A 15-year-old student from a private school in Huntsville, Ala., spent two days blending into the student body of a crosstown high school and attending classes last month.
- By Jessica Davis
- February 11, 2019
A 15-year-old student from a private school in Huntsville, Ala., spent two days blending into the student body of a crosstown high school and attending classes last month, according to Alabama.com.
When the student returned to Jemison High School for a third day, she was detained by Huntsville City Schools officials. She was later expelled from the private school, Huntsville Achievement School.
At a Board of Education meeting Jan. 24, Huntsville City Schools Superintendent Christie Finley said there was a school-aged student on campus during the afternoon on Jan. 7 “for approximately three hours.” Finley said the timeframe was determined by reviewing campus surveillance video.
“We went minute-by-minute, second-by-second through it,” Finley said.

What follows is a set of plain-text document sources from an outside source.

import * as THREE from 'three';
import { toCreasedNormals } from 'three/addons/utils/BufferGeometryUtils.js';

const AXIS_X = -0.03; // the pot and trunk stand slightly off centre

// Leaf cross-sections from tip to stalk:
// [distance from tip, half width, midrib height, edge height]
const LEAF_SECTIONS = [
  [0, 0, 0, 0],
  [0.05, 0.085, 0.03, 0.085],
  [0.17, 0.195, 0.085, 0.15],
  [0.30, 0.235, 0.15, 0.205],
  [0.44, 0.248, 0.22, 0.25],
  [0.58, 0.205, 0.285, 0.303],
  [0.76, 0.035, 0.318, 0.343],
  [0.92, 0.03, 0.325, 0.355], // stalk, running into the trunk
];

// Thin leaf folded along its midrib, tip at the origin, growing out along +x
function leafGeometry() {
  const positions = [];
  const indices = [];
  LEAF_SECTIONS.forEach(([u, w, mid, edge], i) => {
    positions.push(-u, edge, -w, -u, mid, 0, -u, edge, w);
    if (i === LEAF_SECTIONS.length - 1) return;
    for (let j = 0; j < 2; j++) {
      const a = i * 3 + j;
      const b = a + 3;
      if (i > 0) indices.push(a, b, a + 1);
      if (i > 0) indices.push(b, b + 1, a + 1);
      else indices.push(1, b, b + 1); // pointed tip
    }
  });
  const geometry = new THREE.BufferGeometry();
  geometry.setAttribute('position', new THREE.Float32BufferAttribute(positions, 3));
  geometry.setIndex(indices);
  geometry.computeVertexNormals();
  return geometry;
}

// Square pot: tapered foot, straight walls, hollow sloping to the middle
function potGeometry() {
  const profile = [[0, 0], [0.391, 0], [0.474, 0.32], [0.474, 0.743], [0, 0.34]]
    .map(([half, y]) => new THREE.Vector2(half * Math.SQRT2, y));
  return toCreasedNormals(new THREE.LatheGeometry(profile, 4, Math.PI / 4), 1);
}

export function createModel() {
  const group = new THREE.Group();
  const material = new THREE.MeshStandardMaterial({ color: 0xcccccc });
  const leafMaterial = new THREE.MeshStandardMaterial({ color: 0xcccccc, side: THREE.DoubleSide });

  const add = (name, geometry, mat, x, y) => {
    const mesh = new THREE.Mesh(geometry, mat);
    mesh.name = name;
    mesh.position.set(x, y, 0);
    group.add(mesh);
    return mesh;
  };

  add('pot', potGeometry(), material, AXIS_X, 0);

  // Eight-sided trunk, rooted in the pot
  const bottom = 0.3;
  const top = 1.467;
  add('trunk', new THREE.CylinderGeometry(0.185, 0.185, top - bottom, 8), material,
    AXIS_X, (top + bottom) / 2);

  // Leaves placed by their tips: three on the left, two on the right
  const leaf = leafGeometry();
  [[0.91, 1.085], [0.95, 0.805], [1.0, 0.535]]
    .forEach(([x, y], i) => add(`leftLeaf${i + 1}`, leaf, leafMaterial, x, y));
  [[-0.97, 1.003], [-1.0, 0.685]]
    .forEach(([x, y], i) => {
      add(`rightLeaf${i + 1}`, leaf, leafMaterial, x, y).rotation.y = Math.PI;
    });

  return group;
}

Richard Reynolds, principal of Huntsville Achievement School, said the student did not show up to classes on Jan. 7-8.
“She was sending texts to students here,” Reynolds said. “After we found this out, she was essentially bragging through texts.”
According to Reynolds, the student blended into the students at Jemison and attended classes. Reynolds said that a Huntsville Achievement School faculty member anonymously called Jemison to alert administrators about the unauthorized student.
“I thought that would be it,” Reynolds said of the call to Jemison the first day. “Then the second day, she’s back. She’s texting again and enjoying it more. This is happy days are here again. This is like she’s at Disney World.”
On the second day the student was missing from her classes, Reynolds said he called friend Pam Hill, a member of the Huntsville City Schools board of education.
“For the last two days, there has been a student from a private school in one of our high schools every single period,” Hill said at a Jan. 10 school board work session. “Only one teacher caught it on one day in one class. We have a security problem.”
“For real, how can students be in our classes for two days? And then when they got caught, they got expelled from the private school because the private school is who called me,” Hill added.
Finley did not comment on the discrepancy in the two accounts.
As a result of the unauthorized student slipping onto campus, Finley said she plans to require students to wear ID badges similar to those worn by staff and faculty.
“We used to have student ID cards,” Finley said. “We are bringing them back. We have the resources in place to make that happen. Just like we wear a badge every day, students will be wearing a badge every day when they enter that building.”
Finley also said teachers should take attendance in each class daily and make eye contact with each student during the process.
According to Reynolds, he contacted the public high school and Hill out of concern for school safety.
“The reason we did this was because of safety issues,” Reynolds said. “We try to collaborate with the public schools, we have teachers referring to us. This is not a gotcha thing.”